Input records |
◆ ◆ ◆
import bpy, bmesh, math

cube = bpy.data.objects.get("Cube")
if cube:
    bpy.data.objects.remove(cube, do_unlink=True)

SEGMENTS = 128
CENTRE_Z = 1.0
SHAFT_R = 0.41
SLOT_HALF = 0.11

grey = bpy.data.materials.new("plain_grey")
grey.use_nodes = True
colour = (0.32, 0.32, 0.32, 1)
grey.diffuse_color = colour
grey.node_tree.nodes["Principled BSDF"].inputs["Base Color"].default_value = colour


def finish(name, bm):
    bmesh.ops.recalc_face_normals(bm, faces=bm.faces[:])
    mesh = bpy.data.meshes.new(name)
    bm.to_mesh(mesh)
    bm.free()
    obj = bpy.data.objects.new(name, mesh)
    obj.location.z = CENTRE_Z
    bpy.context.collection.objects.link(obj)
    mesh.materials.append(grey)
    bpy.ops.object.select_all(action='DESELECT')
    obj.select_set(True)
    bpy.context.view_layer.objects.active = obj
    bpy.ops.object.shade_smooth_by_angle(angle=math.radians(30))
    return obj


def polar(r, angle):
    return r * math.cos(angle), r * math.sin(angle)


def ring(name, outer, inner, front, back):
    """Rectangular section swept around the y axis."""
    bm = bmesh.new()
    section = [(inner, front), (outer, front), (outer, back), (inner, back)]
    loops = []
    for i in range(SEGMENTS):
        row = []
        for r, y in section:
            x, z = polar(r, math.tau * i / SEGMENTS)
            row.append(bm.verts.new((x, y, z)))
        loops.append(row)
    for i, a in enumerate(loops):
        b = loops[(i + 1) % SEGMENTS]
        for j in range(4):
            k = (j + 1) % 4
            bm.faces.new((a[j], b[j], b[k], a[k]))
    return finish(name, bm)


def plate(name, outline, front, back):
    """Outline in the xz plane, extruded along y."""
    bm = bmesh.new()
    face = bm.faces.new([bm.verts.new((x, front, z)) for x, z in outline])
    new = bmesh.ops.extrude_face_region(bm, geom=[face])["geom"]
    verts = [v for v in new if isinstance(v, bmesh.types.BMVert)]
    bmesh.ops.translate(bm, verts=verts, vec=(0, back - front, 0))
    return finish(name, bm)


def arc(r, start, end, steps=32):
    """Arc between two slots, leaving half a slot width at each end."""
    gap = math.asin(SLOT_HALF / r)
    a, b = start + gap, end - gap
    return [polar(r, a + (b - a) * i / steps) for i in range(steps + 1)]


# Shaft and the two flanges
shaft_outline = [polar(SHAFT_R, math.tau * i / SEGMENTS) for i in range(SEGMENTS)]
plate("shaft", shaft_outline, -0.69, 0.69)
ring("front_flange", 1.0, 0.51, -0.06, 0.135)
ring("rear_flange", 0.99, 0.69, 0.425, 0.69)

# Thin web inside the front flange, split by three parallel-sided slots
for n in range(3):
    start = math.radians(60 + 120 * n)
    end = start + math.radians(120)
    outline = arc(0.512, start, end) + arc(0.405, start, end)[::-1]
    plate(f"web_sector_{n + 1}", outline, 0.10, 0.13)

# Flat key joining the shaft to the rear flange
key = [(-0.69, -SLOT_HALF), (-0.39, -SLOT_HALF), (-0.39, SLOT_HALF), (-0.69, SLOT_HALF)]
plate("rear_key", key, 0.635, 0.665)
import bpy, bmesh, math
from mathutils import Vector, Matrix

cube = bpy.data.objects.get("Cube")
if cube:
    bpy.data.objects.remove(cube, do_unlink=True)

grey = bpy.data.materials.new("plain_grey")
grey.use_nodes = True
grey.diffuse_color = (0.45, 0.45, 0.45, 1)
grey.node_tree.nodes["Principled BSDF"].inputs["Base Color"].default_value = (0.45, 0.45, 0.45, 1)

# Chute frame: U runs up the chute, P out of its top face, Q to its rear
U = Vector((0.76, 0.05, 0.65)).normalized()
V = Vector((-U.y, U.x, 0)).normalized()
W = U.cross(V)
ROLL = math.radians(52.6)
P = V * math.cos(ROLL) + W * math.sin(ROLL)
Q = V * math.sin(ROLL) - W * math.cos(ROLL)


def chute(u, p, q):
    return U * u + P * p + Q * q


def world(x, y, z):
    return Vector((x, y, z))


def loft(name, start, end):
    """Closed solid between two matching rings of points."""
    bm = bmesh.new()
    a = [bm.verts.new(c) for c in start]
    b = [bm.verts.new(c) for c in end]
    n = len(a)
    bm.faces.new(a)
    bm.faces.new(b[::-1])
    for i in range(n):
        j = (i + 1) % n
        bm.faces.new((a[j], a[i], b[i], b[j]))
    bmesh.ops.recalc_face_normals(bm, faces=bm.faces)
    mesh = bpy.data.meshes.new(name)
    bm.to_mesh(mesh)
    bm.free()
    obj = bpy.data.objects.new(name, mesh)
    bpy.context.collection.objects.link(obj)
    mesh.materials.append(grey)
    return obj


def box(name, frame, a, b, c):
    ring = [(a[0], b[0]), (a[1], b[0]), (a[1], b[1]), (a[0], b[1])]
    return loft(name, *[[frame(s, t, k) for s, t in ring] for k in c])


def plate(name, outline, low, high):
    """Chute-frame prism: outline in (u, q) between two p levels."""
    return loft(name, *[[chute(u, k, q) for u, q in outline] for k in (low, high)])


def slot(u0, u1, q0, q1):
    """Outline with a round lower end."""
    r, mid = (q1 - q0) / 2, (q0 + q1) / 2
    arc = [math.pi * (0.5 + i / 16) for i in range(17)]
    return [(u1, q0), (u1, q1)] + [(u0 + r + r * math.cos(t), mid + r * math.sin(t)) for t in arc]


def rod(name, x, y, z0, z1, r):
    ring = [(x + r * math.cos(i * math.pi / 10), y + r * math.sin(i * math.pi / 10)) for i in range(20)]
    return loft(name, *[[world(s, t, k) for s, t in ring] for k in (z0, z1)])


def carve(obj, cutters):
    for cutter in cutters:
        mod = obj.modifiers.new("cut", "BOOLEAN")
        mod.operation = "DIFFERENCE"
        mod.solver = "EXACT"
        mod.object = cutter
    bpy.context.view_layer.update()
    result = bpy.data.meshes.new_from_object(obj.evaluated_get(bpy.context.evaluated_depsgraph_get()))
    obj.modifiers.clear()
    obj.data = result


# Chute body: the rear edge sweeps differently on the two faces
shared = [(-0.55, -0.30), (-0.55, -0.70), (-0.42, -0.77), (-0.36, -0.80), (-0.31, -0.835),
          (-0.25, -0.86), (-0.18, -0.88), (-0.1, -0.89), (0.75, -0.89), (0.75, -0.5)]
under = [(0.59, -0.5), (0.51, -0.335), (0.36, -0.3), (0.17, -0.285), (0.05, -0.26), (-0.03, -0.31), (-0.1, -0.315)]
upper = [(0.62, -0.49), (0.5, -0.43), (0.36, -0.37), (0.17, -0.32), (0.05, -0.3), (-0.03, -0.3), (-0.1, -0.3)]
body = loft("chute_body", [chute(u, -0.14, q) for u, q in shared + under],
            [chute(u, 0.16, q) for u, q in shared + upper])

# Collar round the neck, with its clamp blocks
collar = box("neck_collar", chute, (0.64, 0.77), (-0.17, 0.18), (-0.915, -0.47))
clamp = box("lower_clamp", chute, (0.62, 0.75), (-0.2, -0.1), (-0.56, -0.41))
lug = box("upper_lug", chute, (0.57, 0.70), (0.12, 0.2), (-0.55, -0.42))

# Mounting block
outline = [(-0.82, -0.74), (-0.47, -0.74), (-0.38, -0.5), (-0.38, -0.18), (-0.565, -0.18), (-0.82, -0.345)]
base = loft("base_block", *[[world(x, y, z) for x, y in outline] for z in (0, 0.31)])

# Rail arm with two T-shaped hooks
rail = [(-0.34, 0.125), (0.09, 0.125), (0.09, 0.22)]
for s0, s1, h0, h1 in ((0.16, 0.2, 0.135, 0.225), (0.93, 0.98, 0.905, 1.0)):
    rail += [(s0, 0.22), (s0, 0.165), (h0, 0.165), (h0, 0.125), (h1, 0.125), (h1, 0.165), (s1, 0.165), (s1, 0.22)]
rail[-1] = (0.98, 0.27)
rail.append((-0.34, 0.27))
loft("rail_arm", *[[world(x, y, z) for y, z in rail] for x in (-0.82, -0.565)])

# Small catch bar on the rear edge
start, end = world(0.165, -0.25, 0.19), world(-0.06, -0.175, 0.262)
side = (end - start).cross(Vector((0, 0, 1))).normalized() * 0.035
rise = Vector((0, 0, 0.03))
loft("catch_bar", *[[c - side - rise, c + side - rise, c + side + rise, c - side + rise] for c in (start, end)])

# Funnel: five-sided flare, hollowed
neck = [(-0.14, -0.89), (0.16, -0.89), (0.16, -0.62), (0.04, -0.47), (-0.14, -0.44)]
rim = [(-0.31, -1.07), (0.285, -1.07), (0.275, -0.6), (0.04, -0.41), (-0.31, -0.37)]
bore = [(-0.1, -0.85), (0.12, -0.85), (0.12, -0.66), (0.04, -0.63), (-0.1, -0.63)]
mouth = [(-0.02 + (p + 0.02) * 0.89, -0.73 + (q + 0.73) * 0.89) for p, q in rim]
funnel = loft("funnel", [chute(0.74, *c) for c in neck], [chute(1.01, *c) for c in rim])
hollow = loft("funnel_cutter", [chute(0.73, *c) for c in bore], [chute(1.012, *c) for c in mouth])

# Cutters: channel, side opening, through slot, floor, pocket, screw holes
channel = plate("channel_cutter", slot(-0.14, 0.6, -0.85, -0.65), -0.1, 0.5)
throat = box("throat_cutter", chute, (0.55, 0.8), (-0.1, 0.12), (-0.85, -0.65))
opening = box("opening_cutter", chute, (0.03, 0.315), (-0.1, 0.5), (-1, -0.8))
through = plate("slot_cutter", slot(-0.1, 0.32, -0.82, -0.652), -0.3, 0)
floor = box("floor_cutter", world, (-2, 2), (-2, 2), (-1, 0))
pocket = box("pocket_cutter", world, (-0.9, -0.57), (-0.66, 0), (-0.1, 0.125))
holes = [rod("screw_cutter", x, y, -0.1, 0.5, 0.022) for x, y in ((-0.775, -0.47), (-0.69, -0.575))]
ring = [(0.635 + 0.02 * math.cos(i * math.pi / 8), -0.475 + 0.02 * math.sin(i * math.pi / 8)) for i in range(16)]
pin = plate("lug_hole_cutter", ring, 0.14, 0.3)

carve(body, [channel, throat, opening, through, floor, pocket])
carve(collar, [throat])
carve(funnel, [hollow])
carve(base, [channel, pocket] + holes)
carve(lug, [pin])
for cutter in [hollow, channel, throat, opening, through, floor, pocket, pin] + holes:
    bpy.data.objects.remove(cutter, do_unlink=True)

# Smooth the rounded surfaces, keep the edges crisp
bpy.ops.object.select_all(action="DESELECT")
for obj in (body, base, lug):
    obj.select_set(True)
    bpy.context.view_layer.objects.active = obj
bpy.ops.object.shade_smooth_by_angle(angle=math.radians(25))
◆ ◆ ◆
Try it | Among the records, find every line with the word "verts" and copy it.

Response to this exercise |
            row.append(bm.verts.new((x, y, z)))
    face = bm.faces.new([bm.verts.new((x, front, z)) for x, z in outline])
    verts = [v for v in new if isinstance(v, bmesh.types.BMVert)]
    bmesh.ops.translate(bm, verts=verts, vec=(0, back - front, 0))
    a = [bm.verts.new(c) for c in start]
    b = [bm.verts.new(c) for c in end]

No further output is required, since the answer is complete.